Argentine goalkeeper Romero emerged the hero for his country saving two out of four spot kicks from Ron Vlaar and Wesley Sneijder.
Lionel Messi, Ezequiel Garay, Sergio Aguero and Maxi Rodriguez all scored their penalties to take Argentina in to the final against the Germans at the Rioï¿½s Maracana Stadium Sunday.
Brazil and the Netherlands will contest for the third and fourth place Saturday.
In a very tight affair both sides were mainly caught up in a midfield battle. Both coaches had their respective personnel organised and resiliently in shape, with crosses from deep areas providing the only real opportunities.
The likes of Lionel Messi, Arjen Robben and Robin van Persie were all kept very quiet thanks to some sturdy defending.
Argentine fans would have especially been disappointed by their little genuisï¿½ lacklustre performance. Messi always had two or more than two players on him and found the going extremely tough.
The Barcelona star put in a lazy performance while on defence and gave the ball away on too many occasions in the final third.
Argentina definitely missed the enterprise of Angel Di Maria on the wings but his replacement Perez did have a decent match.
In regular time, there was not much in the way of chances or inspiration.
The first half was a battle of patience between the two teams as they sussed out each other. Both sides have managed to nullify the opposition’s key players, but sacrificed their own ability to score goals as a result.
The Netherlands, like in all their previous matches, weren’t to be hurried, composedly keeping possession and biding their time.
Most of the game was caught up in the midfield third, the Oranje weren’t prepared to concede before the break, with Nigel De Jong sometimes dropping in between the central defenders to make a line of six.
It was a cagey start to the second half, as the contest continued to be something of a chess match.
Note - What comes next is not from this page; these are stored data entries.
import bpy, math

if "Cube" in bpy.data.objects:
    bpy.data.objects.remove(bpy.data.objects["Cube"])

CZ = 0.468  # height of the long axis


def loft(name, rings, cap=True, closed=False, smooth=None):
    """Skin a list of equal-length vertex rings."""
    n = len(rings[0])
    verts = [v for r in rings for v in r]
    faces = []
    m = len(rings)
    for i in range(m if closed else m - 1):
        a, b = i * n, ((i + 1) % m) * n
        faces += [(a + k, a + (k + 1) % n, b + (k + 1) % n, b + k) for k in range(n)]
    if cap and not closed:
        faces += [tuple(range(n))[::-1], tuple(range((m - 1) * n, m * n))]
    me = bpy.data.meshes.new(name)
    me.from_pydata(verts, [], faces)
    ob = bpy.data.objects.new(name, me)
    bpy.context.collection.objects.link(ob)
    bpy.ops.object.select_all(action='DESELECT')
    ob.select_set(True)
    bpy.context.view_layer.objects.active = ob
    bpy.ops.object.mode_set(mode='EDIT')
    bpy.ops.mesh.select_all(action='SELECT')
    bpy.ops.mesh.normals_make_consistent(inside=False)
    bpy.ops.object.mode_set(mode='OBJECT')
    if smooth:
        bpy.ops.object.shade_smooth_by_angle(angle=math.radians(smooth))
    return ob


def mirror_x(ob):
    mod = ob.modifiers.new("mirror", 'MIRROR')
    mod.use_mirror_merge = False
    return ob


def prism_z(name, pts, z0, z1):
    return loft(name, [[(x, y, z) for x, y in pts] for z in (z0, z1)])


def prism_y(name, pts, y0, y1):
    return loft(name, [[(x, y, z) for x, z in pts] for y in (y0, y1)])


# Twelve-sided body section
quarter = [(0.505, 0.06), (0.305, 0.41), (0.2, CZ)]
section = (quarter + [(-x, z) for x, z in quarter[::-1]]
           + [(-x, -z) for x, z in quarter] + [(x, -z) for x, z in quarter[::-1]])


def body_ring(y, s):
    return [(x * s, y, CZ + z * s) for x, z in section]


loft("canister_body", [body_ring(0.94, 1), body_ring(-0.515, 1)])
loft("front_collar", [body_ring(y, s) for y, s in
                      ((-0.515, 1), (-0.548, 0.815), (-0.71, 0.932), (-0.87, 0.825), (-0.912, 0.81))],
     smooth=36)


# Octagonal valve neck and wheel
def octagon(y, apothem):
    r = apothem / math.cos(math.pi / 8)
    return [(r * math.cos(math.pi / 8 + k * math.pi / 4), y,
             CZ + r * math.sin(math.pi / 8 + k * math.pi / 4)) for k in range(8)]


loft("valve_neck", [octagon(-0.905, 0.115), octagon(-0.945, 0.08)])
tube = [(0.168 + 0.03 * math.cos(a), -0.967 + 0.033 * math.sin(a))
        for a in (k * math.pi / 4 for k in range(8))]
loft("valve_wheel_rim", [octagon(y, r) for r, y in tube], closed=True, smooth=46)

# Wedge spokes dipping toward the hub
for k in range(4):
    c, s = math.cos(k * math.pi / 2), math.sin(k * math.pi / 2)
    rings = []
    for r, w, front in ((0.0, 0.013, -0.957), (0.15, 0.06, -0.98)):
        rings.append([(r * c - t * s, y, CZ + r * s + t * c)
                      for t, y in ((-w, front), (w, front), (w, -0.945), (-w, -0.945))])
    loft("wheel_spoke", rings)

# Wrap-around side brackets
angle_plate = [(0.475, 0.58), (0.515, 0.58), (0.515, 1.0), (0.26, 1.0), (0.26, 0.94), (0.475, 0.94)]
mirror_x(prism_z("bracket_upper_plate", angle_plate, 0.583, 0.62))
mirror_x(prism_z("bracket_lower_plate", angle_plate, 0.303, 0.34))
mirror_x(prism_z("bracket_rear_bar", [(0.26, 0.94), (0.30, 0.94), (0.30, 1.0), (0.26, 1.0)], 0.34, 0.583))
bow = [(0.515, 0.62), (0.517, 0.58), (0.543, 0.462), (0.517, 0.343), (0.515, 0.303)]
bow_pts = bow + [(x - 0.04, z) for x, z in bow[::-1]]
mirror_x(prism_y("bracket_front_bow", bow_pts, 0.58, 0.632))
Neither side were hurried in possession, ignoring the boos and jeers from the neutrals in the crowd, who wanted to see some free-flowing and attacking football.
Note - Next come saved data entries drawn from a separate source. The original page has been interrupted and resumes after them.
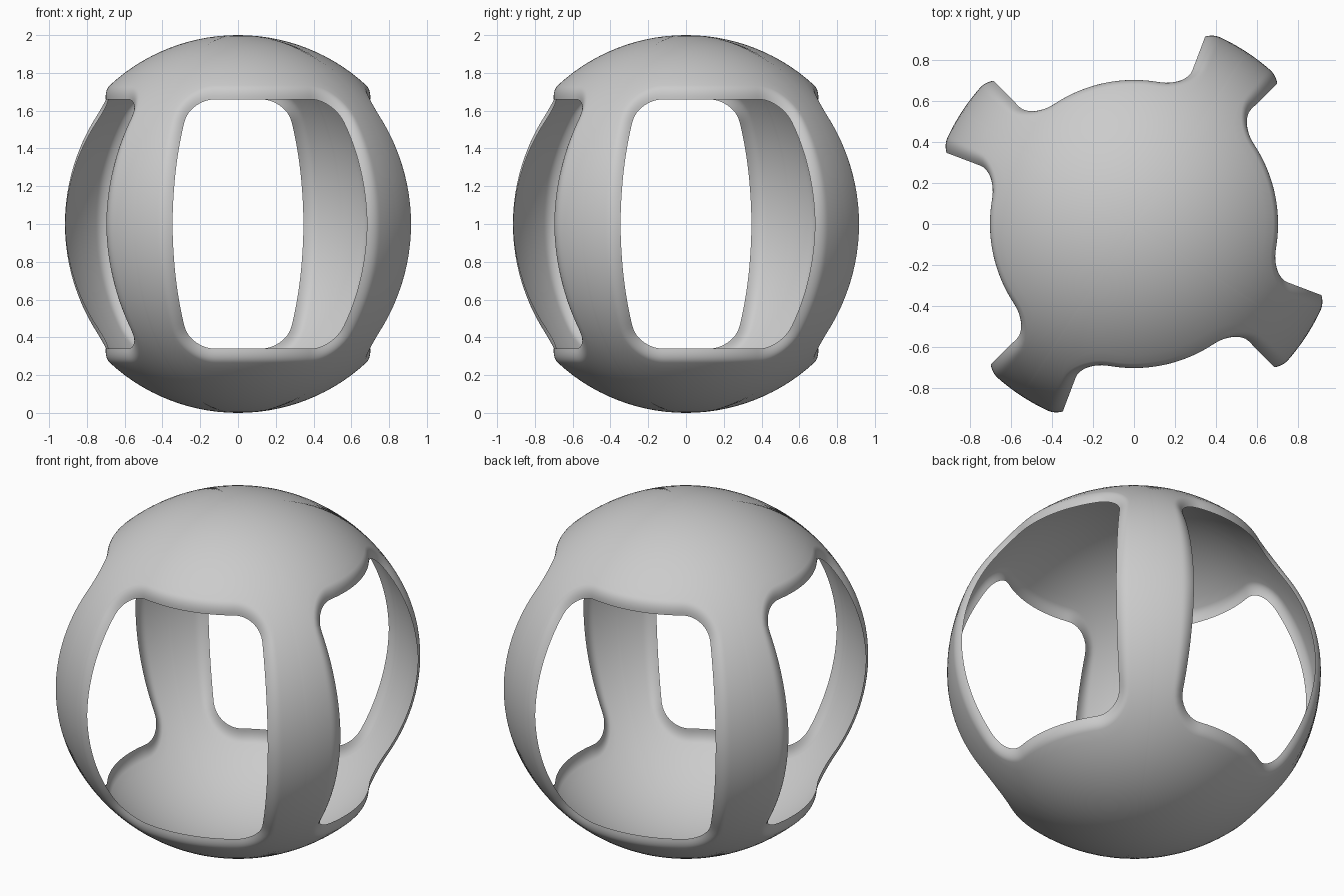
import bpy
import bmesh
from math import radians, sin, cos, hypot

cube = bpy.data.objects.get("Cube")
if cube:
    bpy.data.objects.remove(cube, do_unlink=True)

# Window layout on the sphere, in degrees
WINDOWS = 4
TURN = 11.8                      # azimuth of the first window's centre
HALF_W, HALF_H = 32.6, 43.3      # half width and half height
CORNER_W, CORNER_H = 11, 9       # corner rounding
LIP = 4                          # width of the inward-curled edge
SIDE = 48                        # samples along each window side
LIP_RINGS, WALL_RINGS = 6, 14


def clamp(v, limit):
    return max(-limit, min(limit, v))


def square_loop():
    """Points around the border of the unit square."""
    steps = [-1 + 2 * i / SIDE for i in range(SIDE)]
    return ([(s, -1) for s in steps] + [(1, s) for s in steps]
            + [(-s, 1) for s in steps] + [(-1, -s) for s in steps])


def window_edge(u, v, offset):
    """Rounded window outline, pushed outward by an offset."""
    az, lat = HALF_W * u, HALF_H * v
    ca, cl = clamp(az, HALF_W - CORNER_W), clamp(lat, HALF_H - CORNER_H)
    da, dl = (az - ca) / CORNER_W, (lat - cl) / CORNER_H
    n = hypot(da, dl)
    return ca + (CORNER_W + offset) * da / n, cl + (CORNER_H + offset) * dl / n


def on_sphere(az, lat, offset):
    """Sphere point, sunk inward close to a window edge."""
    az, lat = radians(az), radians(lat)
    curl = max(0, 1 - offset / LIP) ** 2
    r = 1 - curl * (0.024 + 0.02 * abs(sin(lat)))
    return r * cos(lat) * cos(az), r * cos(lat) * sin(az), 1 + r * sin(lat)


def window_rings():
    """Rings from the curled lip out to the border of the sector."""
    loop = square_loop()
    rings = []
    for i in range(LIP_RINGS + 1):
        off = LIP * i / LIP_RINGS
        rings.append([(*window_edge(u, v, off), off) for u, v in loop])
    inner = rings[-1]
    half_sector = 180 / WINDOWS
    for i in range(1, WALL_RINGS + 1):
        t = i / WALL_RINGS
        rings.append([(a + (half_sector * u - a) * t, b + (90 * v - b) * t, LIP)
                      for (a, b, _), (u, v) in zip(inner, loop)])
    return rings


# Spherical shell: two caps joined by four curved bars
bm = bmesh.new()
rings = window_rings()
for k in range(WINDOWS):
    centre = TURN + k * 360 / WINDOWS
    grid = [[bm.verts.new(on_sphere(a + centre, b, off)) for a, b, off in ring]
            for ring in rings]
    for low, high in zip(grid, grid[1:]):
        for j in range(len(low)):
            n = (j + 1) % len(low)
            bm.faces.new((low[n], low[j], high[j], high[n]))
bmesh.ops.remove_doubles(bm, verts=bm.verts, dist=0.0001)
bmesh.ops.dissolve_degenerate(bm, edges=bm.edges, dist=0.00001)

# Turn all faces outward
bm.normal_update()
for f in bm.faces:
    c = f.calc_center_median()
    c.z -= 1
    if f.normal.dot(c) < 0:
        f.normal_flip()

mesh = bpy.data.meshes.new("windowed_sphere_shell")
bm.to_mesh(mesh)
bm.free()
shell = bpy.data.objects.new("windowed_sphere_shell", mesh)
bpy.context.collection.objects.link(shell)
for p in mesh.polygons:
    p.use_smooth = True

# Plain grey
grey = bpy.data.materials.new("light_grey")
grey.use_nodes = True
colour = (0.6, 0.6, 0.6, 1)
grey.diffuse_color = colour
grey.node_tree.nodes["Principled BSDF"].inputs["Base Color"].default_value = colour
mesh.materials.append(grey)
All the game needed was one goal to really open the contest up but sadly it never came.
Such was the discipline and organisation in depends for both teams that by the end of regular time, the Netherlands had zero shots on target while their South American opponents managed just two.
Neither side were able to find the cutting edge or moment of inspiration required to really cause problems for the opposition as the match headed to extra time.
In extra time, it was a tired start to proceedings, as risk management continued to be high on both sides’ priorities.
The Netherlands would have felt confident heading into a penalty shoot-out, given their success against Costa Rica in the quarters, but Argentina are used to playing under extreme pressure.
Neither side could carve open a good opportunity, as solid defending continued to reign supreme.
In the second half of extra time both sides again looked tired and laboured with their passing, sitting fairly deep when out of possession to eliminate the possibility of making a late mistake.